**What needs to be done:** In the listing below, locate the lines that hold the string "context". Copy those lines.
*** Extracted material ***
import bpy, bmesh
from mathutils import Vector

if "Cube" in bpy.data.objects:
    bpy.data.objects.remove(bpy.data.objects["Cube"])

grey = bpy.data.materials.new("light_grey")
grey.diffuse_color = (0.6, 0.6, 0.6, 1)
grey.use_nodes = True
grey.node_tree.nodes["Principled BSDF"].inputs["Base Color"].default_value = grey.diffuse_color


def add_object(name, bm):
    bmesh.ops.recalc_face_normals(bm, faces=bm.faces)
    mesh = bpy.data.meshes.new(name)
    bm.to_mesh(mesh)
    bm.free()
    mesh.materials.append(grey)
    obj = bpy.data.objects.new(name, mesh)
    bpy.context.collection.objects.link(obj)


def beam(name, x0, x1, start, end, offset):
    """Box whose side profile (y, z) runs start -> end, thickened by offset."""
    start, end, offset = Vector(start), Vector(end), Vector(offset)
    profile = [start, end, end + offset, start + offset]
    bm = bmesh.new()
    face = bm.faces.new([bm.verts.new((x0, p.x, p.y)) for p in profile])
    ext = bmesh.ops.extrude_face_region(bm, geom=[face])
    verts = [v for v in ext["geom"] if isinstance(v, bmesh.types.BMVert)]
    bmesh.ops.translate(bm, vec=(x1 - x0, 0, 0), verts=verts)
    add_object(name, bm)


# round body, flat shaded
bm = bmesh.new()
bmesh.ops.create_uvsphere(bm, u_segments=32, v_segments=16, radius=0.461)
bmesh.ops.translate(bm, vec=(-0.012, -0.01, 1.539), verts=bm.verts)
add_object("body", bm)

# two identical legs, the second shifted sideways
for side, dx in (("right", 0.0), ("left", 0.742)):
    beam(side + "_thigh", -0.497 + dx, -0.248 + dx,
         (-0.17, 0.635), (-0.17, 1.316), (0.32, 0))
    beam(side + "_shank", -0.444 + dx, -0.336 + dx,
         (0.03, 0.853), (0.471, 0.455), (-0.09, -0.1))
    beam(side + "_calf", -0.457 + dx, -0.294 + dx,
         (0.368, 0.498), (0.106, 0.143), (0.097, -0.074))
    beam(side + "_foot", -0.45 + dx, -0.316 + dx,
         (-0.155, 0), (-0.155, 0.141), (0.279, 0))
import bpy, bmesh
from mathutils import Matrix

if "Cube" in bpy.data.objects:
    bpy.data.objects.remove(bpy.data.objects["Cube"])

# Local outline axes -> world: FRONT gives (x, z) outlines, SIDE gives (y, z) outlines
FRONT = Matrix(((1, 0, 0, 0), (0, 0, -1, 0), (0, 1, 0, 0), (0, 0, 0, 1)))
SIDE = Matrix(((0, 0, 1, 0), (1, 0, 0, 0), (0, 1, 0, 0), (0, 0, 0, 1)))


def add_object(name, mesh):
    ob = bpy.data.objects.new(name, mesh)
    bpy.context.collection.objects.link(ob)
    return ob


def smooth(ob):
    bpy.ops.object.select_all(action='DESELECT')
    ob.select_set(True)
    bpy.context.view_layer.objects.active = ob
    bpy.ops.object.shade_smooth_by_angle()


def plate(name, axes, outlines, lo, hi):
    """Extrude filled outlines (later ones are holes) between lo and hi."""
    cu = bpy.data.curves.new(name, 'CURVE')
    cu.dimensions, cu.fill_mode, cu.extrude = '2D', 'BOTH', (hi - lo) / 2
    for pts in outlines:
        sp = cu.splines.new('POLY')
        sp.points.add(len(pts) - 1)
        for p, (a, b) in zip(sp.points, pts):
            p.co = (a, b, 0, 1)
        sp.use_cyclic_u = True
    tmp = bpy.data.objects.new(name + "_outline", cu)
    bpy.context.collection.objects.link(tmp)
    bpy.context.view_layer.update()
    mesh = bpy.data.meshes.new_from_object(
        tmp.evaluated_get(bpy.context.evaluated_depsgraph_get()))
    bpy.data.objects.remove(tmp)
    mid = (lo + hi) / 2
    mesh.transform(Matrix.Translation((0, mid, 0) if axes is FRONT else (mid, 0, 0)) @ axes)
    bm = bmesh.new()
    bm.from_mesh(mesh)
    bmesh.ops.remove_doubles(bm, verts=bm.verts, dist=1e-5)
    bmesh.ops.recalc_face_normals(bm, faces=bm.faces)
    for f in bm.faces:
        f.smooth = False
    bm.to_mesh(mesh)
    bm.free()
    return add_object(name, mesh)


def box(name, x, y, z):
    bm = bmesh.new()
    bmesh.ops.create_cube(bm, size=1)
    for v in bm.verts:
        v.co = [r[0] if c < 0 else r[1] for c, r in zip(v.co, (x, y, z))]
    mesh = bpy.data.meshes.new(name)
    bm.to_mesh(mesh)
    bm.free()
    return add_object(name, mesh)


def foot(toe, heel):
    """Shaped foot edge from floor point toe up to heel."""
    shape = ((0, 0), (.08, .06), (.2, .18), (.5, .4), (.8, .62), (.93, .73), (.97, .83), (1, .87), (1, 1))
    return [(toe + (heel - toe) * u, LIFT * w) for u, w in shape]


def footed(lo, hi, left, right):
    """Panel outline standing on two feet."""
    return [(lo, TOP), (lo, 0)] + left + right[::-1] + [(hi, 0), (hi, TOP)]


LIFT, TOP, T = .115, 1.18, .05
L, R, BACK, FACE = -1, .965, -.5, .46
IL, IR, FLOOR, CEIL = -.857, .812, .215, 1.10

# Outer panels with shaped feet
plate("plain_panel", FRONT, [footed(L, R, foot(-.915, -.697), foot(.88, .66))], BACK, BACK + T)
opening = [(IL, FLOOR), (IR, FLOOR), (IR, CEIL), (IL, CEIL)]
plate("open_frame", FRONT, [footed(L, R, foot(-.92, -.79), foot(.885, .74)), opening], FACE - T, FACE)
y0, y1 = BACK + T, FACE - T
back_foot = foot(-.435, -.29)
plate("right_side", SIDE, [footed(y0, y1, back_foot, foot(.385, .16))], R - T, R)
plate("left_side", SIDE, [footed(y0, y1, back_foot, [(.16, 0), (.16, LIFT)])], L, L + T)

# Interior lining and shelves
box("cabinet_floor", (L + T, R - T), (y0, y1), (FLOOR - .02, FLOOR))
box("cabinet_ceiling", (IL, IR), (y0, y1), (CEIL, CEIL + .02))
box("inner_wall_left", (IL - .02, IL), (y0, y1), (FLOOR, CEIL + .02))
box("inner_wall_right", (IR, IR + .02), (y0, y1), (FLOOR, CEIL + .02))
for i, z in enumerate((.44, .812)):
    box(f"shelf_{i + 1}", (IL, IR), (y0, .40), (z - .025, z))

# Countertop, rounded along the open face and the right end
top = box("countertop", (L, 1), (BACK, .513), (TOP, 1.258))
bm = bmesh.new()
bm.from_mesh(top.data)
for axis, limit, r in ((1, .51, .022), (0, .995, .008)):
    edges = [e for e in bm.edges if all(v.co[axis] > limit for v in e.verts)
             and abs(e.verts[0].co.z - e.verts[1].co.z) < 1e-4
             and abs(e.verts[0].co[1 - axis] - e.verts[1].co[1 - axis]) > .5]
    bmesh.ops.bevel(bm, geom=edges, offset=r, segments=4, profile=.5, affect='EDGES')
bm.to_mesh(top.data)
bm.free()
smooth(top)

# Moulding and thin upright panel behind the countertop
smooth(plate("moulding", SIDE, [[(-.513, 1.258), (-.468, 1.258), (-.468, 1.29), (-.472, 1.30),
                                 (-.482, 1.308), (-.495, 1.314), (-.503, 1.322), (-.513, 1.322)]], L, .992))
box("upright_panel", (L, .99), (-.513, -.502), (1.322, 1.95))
***
**Reply:**
    bpy.context.collection.objects.link(obj)
    bpy.context.collection.objects.link(ob)
    bpy.context.view_layer.objects.active = ob
    bpy.context.collection.objects.link(tmp)
    bpy.context.view_layer.update()
        tmp.evaluated_get(bpy.context.evaluated_depsgraph_get()))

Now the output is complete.